[Stored data]
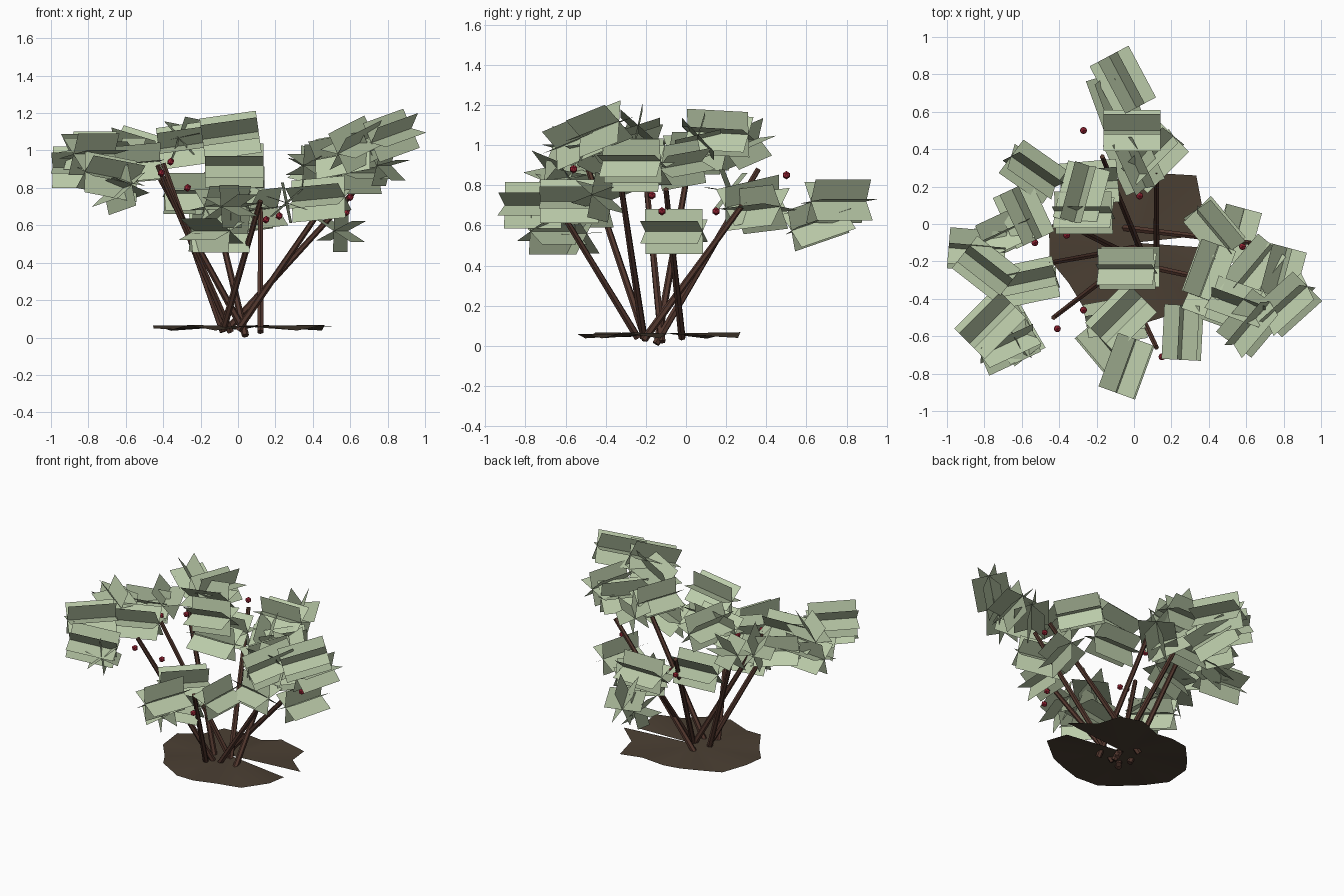
import bpy, bmesh, random
from math import sin, cos, pi, radians
from mathutils import Matrix, Vector

random.seed(4)


def material(name, rgb):
    m = bpy.data.materials.new(name)
    m.diffuse_color = (*rgb, 1)
    return m


def finish(bm, name, mat, smooth=False):
    me = bpy.data.meshes.new(name)
    bm.to_mesh(me)
    bm.free()
    me.materials.append(mat)
    for p in me.polygons:
        p.use_smooth = smooth
    ob = bpy.data.objects.new(name, me)
    bpy.context.collection.objects.link(ob)
    return ob


leaf_mat = material("leaf_green", (0.50, 0.60, 0.40))
bark_mat = material("bark", (0.085, 0.038, 0.027))
soil_mat = material("soil", (0.07, 0.05, 0.033))
berry_mat = material("berry_red", (0.36, 0.02, 0.04))

# Soil patch: ragged wavy fan of triangles, its two ends parted by a narrow slit
bm = bmesh.new()
centre = bm.verts.new((0.0, -0.1, 0.062))
radii = [0.52, 0.41, 0.49, 0.40, 0.34, 0.36, 0.40, 0.41, 0.46, 0.46,
         0.41, 0.44, 0.42, 0.44, 0.43, 0.45, 0.51, 0.45]
rim = []
for i, r in enumerate(radii):
    a = radians(6 + i * 350 / (len(radii) - 1))
    z = 0.052 + 0.016 * sin(i * 2.4 + 0.6) - 0.006 * (i == len(radii) - 1)
    rim.append(bm.verts.new((r * cos(a), -0.1 + r * sin(a), z)))
for a, b in zip(rim, rim[1:]):
    bm.faces.new((centre, a, b))
finish(bm, "soil_patch", soil_mat, True)

# Stems: tapered six-sided rods, base point to tip point
stems = [
    ((0.04, -0.15, 0.01), (-0.17, 0.36, 0.88)),
    ((-0.06, -0.02, 0.04), (0.62, -0.10, 0.78)),
    ((0.04, -0.12, 0.02), (-0.46, -0.21, 0.93)),
    ((-0.04, -0.20, 0.03), (-0.43, -0.50, 0.92)),
    ((-0.08, -0.24, 0.04), (0.12, -0.66, 0.73)),
    ((0.00, -0.21, 0.04), (0.55, -0.33, 0.84)),
    ((0.12, -0.21, 0.03), (0.12, 0.28, 0.70)),
    ((-0.08, -0.14, 0.03), (-0.40, 0.02, 0.93)),
]
bm = bmesh.new()
for base, tip in stems:
    base, tip = Vector(base), Vector(tip)
    d = tip - base
    mat = Matrix.Translation((base + tip) / 2) @ d.to_track_quat('Z', 'Y').to_matrix().to_4x4()
    bmesh.ops.create_cone(bm, cap_ends=True, segments=6, radius1=0.019, radius2=0.014,
                          depth=d.length, matrix=mat)
finish(bm, "stems", bark_mat)


# Foliage: each clump is three cards crossing on one axis (x, y, z, heading, pitch)
def foliage(name, clumps):
    bm = bmesh.new()
    for x, y, z, heading, pitch in clumps:
        size = random.uniform(0.95, 1.04)
        l, r = 0.152 * size, 0.115 * size
        place = (Matrix.Translation((x, y, z))
                 @ Matrix.Rotation(radians(heading), 4, 'Z')
                 @ Matrix.Rotation(radians(-pitch), 4, 'Y')
                 @ Matrix.Rotation(random.uniform(0, pi / 3), 4, 'X'))
        for k in range(3):
            m = place @ Matrix.Rotation(k * pi / 3, 4, 'X')
            bm.faces.new([bm.verts.new(m @ Vector(p)) for p in
                          ((-l, -r, 0), (l, -r, 0), (l, r, 0), (-l, r, 0))])
    finish(bm, name, leaf_mat)


foliage("left_foliage", [
    (-0.54, 0.28, 1.00, -35, -14), (-0.59, 0.05, 0.96, -65, 0),
    (-0.68, -0.04, 0.92, 25, -6), (-0.28, 0.16, 1.06, 75, -3),
    (-0.27, 0.06, 1.03, 0, 8), (-0.84, -0.14, 0.91, -5, 0),
    (-0.79, -0.24, 1.00, -38, 0), (-0.56, -0.31, 0.93, 12, 5),
    (-0.77, -0.53, 0.98, 45, 0), (-0.68, -0.64, 0.86, 25, -10),
    (-0.64, -0.58, 0.79, -60, 10), (-0.24, 0.22, 0.77, 5, 0),
])
foliage("middle_foliage", [
    (-0.06, 0.76, 0.72, -62, 0), (-0.01, 0.50, 0.80, 0, 0),
    (-0.10, 0.66, 0.62, -70, -18), (0.00, 0.33, 0.72, -65, -12),
    (0.10, 0.36, 0.68, 45, 5), (-0.04, -0.24, 1.08, 0, 8),
    (-0.02, -0.23, 0.92, 0, 0), (-0.07, -0.50, 0.70, 45, 0),
    (-0.14, -0.66, 0.57, -50, 0), (-0.04, -0.76, 0.70, 70, 0),
    (0.26, -0.58, 0.72, 87, 0), (-0.10, -0.52, 0.56, 10, 0),
])
foliage("right_foliage", [
    (0.43, -0.03, 0.90, -50, -8), (0.55, -0.06, 0.57, 75, 0),
    (0.43, -0.42, 0.74, -20, 5), (0.63, -0.53, 1.03, 50, 18),
    (0.82, -0.43, 1.08, 42, 15), (0.65, -0.24, 0.88, 50, 0),
    (0.78, -0.27, 0.92, 75, 0), (0.40, -0.25, 0.92, 70, 0),
    (0.56, -0.44, 0.98, -20, 10),
])

# Berries
bm = bmesh.new()
for p in [(-0.53, -0.10, 0.90), (-0.36, -0.06, 0.94), (-0.41, -0.56, 0.88),
          (-0.27, -0.46, 0.80), (0.15, -0.71, 0.63), (0.22, -0.60, 0.65),
          (0.60, -0.17, 0.75), (0.58, -0.12, 0.67), (0.03, 0.15, 0.67),
          (-0.27, 0.50, 0.85)]:
    bmesh.ops.create_icosphere(bm, subdivisions=1, radius=0.021,
                               matrix=Matrix.Translation(p))
finish(bm, "berries", berry_mat)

Task details
Scan the records above, then copy out each line that mentions "Translation".

Result for this task
    mat = Matrix.Translation((base + tip) / 2) @ d.to_track_quat('Z', 'Y').to_matrix().to_4x4()
        place = (Matrix.Translation((x, y, z))
                               matrix=Matrix.Translation(p))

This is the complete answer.